(DATASET EXTRACT)
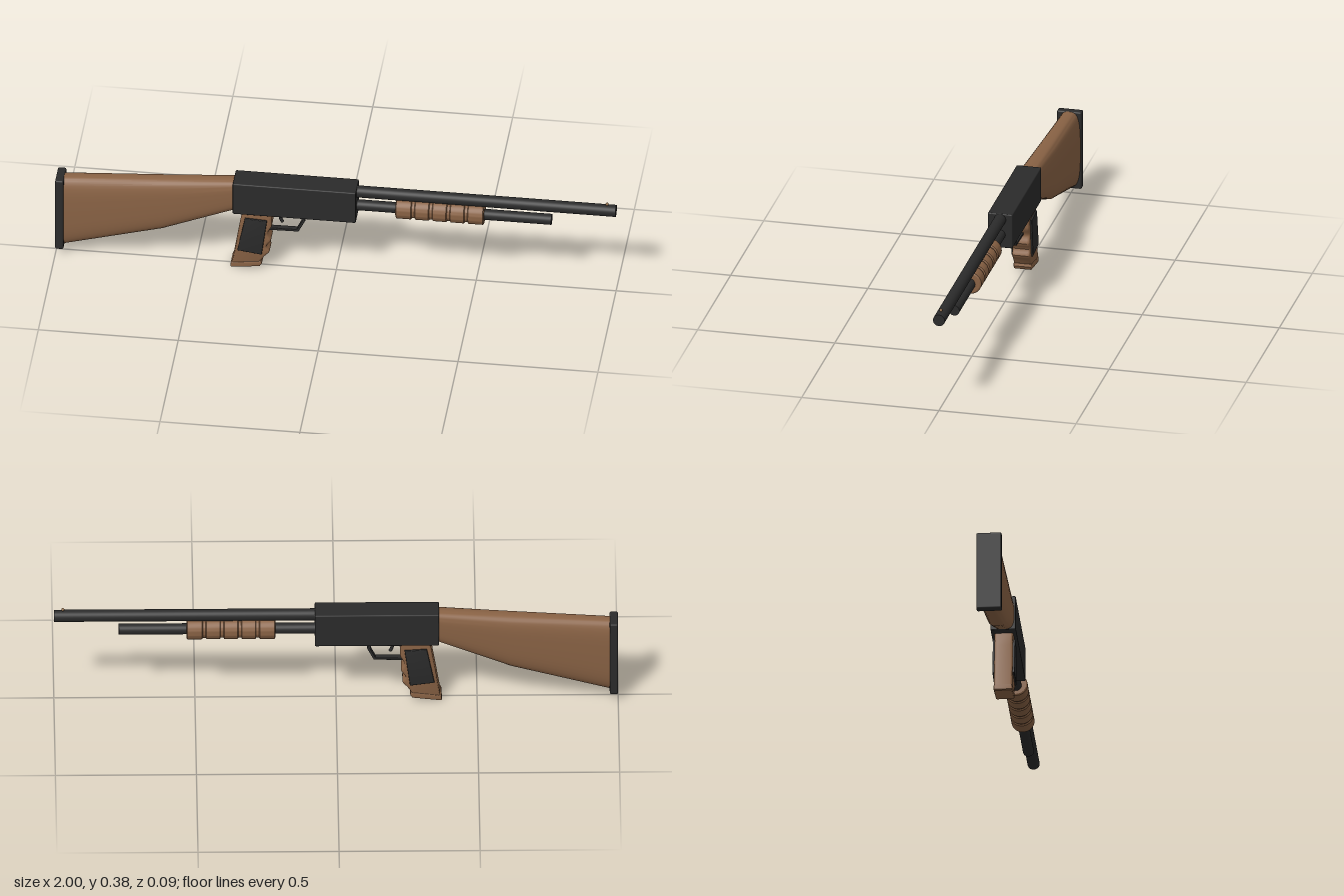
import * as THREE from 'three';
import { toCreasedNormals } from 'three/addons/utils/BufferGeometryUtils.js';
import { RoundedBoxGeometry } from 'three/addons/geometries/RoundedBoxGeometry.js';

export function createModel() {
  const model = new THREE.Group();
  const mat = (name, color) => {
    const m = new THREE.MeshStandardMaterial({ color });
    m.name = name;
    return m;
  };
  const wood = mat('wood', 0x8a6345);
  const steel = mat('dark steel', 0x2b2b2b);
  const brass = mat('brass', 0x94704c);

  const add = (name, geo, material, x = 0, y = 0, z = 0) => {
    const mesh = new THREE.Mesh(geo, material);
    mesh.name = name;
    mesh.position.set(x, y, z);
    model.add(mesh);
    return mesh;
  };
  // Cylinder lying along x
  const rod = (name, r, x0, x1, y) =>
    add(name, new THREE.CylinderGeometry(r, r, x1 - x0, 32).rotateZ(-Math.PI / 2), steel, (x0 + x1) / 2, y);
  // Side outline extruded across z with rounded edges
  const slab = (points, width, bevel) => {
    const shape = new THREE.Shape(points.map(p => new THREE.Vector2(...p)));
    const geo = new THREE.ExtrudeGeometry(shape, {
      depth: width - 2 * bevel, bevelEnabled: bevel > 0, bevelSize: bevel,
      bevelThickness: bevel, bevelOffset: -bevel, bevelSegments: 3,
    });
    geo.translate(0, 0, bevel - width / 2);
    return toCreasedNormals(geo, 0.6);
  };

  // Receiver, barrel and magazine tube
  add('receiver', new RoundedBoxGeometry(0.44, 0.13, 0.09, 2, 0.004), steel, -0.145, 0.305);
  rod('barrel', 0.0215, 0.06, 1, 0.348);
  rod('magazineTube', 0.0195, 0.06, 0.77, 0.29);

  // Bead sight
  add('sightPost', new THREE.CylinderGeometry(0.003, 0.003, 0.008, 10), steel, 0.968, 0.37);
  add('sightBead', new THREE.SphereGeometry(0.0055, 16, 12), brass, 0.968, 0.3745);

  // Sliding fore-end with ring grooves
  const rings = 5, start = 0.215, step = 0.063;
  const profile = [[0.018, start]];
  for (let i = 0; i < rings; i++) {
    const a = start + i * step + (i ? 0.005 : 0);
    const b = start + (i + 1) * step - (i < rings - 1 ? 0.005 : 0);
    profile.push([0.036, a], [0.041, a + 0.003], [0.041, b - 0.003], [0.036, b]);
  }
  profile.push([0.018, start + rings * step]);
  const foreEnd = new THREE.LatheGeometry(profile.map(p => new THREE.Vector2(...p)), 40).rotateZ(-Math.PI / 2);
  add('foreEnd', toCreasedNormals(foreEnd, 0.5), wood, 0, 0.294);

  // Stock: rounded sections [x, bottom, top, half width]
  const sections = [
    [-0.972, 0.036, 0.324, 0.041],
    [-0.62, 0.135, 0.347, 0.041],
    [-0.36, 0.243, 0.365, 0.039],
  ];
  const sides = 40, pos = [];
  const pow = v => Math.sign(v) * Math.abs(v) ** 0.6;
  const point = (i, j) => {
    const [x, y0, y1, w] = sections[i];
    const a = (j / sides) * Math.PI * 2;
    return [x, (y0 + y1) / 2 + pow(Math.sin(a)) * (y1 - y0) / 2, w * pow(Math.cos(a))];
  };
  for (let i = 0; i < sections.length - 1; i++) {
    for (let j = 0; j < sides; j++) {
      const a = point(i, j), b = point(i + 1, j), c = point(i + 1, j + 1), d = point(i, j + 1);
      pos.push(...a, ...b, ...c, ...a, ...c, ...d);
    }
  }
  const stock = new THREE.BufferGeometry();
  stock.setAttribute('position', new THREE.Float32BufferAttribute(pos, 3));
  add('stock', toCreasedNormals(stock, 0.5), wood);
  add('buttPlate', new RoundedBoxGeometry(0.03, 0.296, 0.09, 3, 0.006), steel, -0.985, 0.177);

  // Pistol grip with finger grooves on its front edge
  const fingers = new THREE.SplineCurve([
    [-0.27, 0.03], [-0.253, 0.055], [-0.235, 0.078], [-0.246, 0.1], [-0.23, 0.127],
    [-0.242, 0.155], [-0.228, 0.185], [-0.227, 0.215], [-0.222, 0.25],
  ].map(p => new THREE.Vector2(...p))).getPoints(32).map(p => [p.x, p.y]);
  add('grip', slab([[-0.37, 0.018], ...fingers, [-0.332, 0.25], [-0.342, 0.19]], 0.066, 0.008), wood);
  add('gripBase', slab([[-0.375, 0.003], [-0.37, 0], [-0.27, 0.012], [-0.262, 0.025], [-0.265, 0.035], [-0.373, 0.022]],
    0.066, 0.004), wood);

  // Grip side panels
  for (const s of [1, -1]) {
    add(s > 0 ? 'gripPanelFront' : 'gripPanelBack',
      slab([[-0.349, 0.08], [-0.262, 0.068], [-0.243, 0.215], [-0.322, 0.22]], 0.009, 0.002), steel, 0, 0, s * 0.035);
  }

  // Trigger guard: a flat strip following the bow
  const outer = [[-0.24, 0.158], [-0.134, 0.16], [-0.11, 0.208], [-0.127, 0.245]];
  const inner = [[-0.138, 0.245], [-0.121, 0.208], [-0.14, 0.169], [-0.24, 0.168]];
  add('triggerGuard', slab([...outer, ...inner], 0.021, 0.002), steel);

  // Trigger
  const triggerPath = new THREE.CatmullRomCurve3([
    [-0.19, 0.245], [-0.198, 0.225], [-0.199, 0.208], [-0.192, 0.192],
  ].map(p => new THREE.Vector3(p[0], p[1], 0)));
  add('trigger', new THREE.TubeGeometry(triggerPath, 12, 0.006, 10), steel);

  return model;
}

...

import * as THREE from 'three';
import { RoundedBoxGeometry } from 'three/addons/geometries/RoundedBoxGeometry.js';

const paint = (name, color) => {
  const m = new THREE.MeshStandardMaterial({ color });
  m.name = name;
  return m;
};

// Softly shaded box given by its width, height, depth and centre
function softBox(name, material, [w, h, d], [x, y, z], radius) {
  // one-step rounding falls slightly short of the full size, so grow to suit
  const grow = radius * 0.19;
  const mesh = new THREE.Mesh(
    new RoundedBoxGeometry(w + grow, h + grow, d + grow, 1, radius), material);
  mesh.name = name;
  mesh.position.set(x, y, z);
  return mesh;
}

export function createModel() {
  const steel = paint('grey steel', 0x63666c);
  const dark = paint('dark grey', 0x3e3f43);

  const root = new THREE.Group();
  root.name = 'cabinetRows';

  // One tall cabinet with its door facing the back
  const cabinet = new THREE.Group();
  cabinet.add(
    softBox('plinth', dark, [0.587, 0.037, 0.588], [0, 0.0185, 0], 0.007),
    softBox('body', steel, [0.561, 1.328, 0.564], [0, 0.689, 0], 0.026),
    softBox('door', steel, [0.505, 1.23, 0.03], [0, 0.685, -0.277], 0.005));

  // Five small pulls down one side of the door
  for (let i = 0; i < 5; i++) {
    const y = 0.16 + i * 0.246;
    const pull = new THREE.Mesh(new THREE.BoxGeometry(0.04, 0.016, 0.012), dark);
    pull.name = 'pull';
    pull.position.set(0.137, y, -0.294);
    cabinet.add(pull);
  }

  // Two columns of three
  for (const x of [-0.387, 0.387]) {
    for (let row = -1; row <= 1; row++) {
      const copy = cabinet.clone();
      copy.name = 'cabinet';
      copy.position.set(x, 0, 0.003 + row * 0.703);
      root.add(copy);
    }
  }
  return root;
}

(WORK TO COMPLETE)
Retype exactly, and only, the lines above from the one where "rod('barrel', 0.0215, 0.06, 1, 0.348);" occurs up to and including the one where "profile.push([0.018, start +" occurs.

(SOLUTION FOR THIS PROBLEM)
  rod('barrel', 0.0215, 0.06, 1, 0.348);
  rod('magazineTube', 0.0195, 0.06, 0.77, 0.29);

  // Bead sight
  add('sightPost', new THREE.CylinderGeometry(0.003, 0.003, 0.008, 10), steel, 0.968, 0.37);
  add('sightBead', new THREE.SphereGeometry(0.0055, 16, 12), brass, 0.968, 0.3745);

  // Sliding fore-end with ring grooves
  const rings = 5, start = 0.215, step = 0.063;
  const profile = [[0.018, start]];
  for (let i = 0; i < rings; i++) {
    const a = start + i * step + (i ? 0.005 : 0);
    const b = start + (i + 1) * step - (i < rings - 1 ? 0.005 : 0);
    profile.push([0.036, a], [0.041, a + 0.003], [0.041, b - 0.003], [0.036, b]);
  }
  profile.push([0.018, start + rings * step]);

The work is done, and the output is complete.